tonight's special msnbc town hall, everyday racism in america. it's hosted by joy reid and chris hayes. tonight at 9:00 p.m. eastern time. you can learn more at nbcnews.com/everydayracism. >> surviving in a social work of hackers, terrorists, russians and fake news. very excited about this. when people read this book, what's the big takeaway you want them to have? >> why do you get on social media if it makes you miserable? evaluate why you do this. because there are benefits to it. it's just like everything in life, if you do too much of it, it's not good for you. you know, watch your usage. the big thing is the more time you spend in the virtual world, the less connected you are in the physical world. that's the biggest challenge for our country right now, we're connected with people in other countries more than our neighbors. >> by the way, i'm going to announce it right here, i'm dead

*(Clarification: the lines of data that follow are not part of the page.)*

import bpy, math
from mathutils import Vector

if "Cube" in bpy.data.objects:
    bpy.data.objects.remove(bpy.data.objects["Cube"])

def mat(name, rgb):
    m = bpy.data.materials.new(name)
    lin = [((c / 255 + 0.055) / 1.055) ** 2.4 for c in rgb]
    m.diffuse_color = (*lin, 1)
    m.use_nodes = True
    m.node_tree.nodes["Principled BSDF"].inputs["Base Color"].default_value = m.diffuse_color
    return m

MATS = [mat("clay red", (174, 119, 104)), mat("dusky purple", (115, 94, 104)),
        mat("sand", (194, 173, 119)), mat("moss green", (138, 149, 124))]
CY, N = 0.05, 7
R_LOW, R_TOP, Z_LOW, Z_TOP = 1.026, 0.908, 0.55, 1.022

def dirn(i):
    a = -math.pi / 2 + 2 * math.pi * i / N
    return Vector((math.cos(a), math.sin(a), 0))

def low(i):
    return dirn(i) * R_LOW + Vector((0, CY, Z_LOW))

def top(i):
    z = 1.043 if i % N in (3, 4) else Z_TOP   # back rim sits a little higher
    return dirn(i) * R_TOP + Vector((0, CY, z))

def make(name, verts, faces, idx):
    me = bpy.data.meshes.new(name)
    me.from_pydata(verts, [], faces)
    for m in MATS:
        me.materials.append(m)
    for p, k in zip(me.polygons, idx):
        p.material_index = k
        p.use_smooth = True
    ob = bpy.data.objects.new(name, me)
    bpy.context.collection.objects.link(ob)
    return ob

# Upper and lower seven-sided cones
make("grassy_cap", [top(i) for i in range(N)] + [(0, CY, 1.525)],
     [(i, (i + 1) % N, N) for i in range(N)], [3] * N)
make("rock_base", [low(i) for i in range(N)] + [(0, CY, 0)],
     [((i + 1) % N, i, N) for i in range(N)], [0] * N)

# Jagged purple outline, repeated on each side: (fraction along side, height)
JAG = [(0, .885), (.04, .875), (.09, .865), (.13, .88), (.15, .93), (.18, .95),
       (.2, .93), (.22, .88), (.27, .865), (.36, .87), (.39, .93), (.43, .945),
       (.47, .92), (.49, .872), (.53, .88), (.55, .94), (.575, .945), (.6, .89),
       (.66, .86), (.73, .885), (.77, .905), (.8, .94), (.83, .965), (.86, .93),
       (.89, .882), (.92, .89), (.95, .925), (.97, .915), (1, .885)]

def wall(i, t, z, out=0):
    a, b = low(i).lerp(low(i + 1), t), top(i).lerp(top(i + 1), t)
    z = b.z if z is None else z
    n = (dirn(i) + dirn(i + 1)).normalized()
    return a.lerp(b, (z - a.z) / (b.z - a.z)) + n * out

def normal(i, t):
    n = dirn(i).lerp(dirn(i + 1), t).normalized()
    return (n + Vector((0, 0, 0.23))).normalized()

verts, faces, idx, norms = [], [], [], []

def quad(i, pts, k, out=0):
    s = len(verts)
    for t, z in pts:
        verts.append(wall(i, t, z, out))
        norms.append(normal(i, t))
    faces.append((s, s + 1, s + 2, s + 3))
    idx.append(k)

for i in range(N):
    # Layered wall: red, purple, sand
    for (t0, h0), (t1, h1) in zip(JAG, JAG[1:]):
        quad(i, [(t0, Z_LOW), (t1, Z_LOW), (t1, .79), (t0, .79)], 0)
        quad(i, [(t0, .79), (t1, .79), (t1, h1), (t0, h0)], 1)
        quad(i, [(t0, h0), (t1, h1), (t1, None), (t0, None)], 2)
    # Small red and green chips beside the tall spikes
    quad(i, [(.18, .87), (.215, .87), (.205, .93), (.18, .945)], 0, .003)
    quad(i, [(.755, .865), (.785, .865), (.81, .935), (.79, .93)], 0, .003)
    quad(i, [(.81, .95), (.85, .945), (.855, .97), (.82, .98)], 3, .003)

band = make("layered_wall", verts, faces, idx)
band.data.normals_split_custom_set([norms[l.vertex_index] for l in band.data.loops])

serious, i'm going to a flip phone. >> all right. >> that's going to be interesting. >> five people will have the number. >> awesome, can i have it? >> no. >> all right, that's it. >> going to shave my head, you know? >> oh, my god. >> that's the way to go. >> it looks good on you. >> the show is over now. >> is it over? >> that does it for us this morning. stephanie ruhle picks up the coverage right now. >> thank you, mika, breaking news, joe is going to a flip phone. good morning, everyone, i'm stephanie ruhle, with a lot to cover today. starting with forging ahead. a top north korean official heads to the united states for talks as the president works to get the upcoming summit back on track. >> i hope that we will see president trump end up proving himself to be a deal maker, not a deal breaker. >> and closed for business. starbucks set to shut down more than 8,000 stores across the country today for racial bias